§ **Work instruction**:
How do the lines below between the ones holding "bm.faces.new(loop)" and "SHAFT_R = 0.0625", inclusive, read? Give them again exactly, with no other lines.

[Excerpts from a dataset]
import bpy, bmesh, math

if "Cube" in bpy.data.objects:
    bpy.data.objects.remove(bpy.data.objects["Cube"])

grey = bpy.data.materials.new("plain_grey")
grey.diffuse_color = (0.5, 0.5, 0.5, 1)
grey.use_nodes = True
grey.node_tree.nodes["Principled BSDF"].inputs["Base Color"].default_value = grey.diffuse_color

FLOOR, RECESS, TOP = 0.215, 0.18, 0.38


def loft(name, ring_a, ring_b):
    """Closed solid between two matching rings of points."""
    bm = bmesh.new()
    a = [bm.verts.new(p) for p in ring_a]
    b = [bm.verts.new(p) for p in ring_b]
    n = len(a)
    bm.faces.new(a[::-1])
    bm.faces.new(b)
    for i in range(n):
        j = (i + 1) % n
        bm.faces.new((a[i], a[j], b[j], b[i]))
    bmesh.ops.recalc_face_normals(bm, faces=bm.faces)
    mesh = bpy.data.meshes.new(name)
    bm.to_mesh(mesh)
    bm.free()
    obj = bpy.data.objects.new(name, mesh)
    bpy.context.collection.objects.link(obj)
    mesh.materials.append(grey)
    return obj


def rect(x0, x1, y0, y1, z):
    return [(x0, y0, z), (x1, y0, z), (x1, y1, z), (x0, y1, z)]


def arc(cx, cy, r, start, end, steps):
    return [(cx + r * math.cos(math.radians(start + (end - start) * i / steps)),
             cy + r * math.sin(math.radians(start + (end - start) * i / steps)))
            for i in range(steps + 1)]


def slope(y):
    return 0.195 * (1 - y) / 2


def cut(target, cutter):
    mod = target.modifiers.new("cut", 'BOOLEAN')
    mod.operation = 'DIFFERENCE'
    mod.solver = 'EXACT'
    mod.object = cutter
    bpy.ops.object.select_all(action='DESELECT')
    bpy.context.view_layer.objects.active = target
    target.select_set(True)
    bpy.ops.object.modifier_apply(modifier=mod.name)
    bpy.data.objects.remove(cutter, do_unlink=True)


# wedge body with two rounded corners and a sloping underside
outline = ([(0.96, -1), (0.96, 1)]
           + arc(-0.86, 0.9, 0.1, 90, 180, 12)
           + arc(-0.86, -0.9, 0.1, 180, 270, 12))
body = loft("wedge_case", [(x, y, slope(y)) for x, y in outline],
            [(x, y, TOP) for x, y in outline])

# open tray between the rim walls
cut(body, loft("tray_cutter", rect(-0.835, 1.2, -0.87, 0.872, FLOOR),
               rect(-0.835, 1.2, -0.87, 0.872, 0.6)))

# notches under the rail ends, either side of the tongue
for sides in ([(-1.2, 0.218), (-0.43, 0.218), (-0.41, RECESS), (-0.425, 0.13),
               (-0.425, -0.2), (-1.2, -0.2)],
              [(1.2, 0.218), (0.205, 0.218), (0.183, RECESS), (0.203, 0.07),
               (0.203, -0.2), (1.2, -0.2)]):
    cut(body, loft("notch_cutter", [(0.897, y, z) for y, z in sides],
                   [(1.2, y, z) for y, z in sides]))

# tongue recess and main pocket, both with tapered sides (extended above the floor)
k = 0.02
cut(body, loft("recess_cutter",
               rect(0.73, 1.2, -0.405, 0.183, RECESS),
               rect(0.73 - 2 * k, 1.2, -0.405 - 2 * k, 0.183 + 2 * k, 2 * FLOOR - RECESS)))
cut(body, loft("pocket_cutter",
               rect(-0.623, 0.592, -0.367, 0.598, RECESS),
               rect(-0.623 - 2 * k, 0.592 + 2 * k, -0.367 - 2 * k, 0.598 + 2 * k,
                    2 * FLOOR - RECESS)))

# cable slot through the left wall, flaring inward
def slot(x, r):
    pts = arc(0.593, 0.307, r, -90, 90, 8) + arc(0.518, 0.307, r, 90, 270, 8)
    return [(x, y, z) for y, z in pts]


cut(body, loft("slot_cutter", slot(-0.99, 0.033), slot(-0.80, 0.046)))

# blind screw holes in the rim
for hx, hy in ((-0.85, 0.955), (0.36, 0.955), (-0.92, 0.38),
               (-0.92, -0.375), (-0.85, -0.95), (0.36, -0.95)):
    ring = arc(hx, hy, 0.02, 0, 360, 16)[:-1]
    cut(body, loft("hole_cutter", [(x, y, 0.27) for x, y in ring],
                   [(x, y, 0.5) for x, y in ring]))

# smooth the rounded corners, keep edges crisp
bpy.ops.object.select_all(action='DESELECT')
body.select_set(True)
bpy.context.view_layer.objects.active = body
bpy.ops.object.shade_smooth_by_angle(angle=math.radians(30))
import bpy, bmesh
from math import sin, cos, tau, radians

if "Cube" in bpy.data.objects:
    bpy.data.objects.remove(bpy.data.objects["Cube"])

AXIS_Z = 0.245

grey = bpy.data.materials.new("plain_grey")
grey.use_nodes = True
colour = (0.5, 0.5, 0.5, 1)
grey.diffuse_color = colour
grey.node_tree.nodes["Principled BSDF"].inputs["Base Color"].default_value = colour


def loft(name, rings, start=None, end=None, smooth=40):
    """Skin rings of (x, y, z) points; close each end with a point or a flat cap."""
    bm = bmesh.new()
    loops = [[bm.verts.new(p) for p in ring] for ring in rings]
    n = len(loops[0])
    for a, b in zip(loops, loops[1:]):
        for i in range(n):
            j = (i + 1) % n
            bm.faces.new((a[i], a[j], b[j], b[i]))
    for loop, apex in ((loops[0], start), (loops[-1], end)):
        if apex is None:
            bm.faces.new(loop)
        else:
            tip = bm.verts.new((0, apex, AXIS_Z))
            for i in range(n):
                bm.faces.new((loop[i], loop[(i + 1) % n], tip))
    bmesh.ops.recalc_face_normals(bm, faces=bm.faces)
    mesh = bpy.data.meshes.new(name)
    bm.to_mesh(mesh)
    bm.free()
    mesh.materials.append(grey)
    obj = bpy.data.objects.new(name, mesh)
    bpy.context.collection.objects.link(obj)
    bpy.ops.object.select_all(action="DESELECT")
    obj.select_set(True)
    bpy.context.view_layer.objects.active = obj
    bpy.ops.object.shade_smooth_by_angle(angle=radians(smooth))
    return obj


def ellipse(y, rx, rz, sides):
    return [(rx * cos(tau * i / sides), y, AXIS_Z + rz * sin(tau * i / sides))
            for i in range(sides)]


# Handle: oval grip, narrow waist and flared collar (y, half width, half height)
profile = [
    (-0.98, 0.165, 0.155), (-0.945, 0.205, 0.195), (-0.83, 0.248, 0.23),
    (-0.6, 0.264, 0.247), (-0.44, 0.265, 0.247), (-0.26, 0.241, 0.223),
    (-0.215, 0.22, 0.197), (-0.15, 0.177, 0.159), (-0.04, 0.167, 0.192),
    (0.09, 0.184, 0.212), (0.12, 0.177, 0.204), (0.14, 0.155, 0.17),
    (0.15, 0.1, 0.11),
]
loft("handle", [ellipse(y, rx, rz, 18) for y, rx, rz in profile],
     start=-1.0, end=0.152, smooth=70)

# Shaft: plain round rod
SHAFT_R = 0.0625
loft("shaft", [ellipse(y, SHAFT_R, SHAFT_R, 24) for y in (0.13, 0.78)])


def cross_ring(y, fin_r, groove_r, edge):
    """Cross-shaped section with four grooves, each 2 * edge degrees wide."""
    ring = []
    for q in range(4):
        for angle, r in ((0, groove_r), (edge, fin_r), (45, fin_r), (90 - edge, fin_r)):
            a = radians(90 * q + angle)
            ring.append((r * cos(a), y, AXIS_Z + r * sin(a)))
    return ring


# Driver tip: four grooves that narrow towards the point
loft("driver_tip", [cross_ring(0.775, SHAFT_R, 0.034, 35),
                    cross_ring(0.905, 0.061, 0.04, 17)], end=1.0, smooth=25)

§ **Task output**:
            bm.faces.new(loop)
        else:
            tip = bm.verts.new((0, apex, AXIS_Z))
            for i in range(n):
                bm.faces.new((loop[i], loop[(i + 1) % n], tip))
    bmesh.ops.recalc_face_normals(bm, faces=bm.faces)
    mesh = bpy.data.meshes.new(name)
    bm.to_mesh(mesh)
    bm.free()
    mesh.materials.append(grey)
    obj = bpy.data.objects.new(name, mesh)
    bpy.context.collection.objects.link(obj)
    bpy.ops.object.select_all(action="DESELECT")
    obj.select_set(True)
    bpy.context.view_layer.objects.active = obj
    bpy.ops.object.shade_smooth_by_angle(angle=radians(smooth))
    return obj


def ellipse(y, rx, rz, sides):
    return [(rx * cos(tau * i / sides), y, AXIS_Z + rz * sin(tau * i / sides))
            for i in range(sides)]


# Handle: oval grip, narrow waist and flared collar (y, half width, half height)
profile = [
    (-0.98, 0.165, 0.155), (-0.945, 0.205, 0.195), (-0.83, 0.248, 0.23),
    (-0.6, 0.264, 0.247), (-0.44, 0.265, 0.247), (-0.26, 0.241, 0.223),
    (-0.215, 0.22, 0.197), (-0.15, 0.177, 0.159), (-0.04, 0.167, 0.192),
    (0.09, 0.184, 0.212), (0.12, 0.177, 0.204), (0.14, 0.155, 0.17),
    (0.15, 0.1, 0.11),
]
loft("handle", [ellipse(y, rx, rz, 18) for y, rx, rz in profile],
     start=-1.0, end=0.152, smooth=70)

# Shaft: plain round rod
SHAFT_R = 0.0625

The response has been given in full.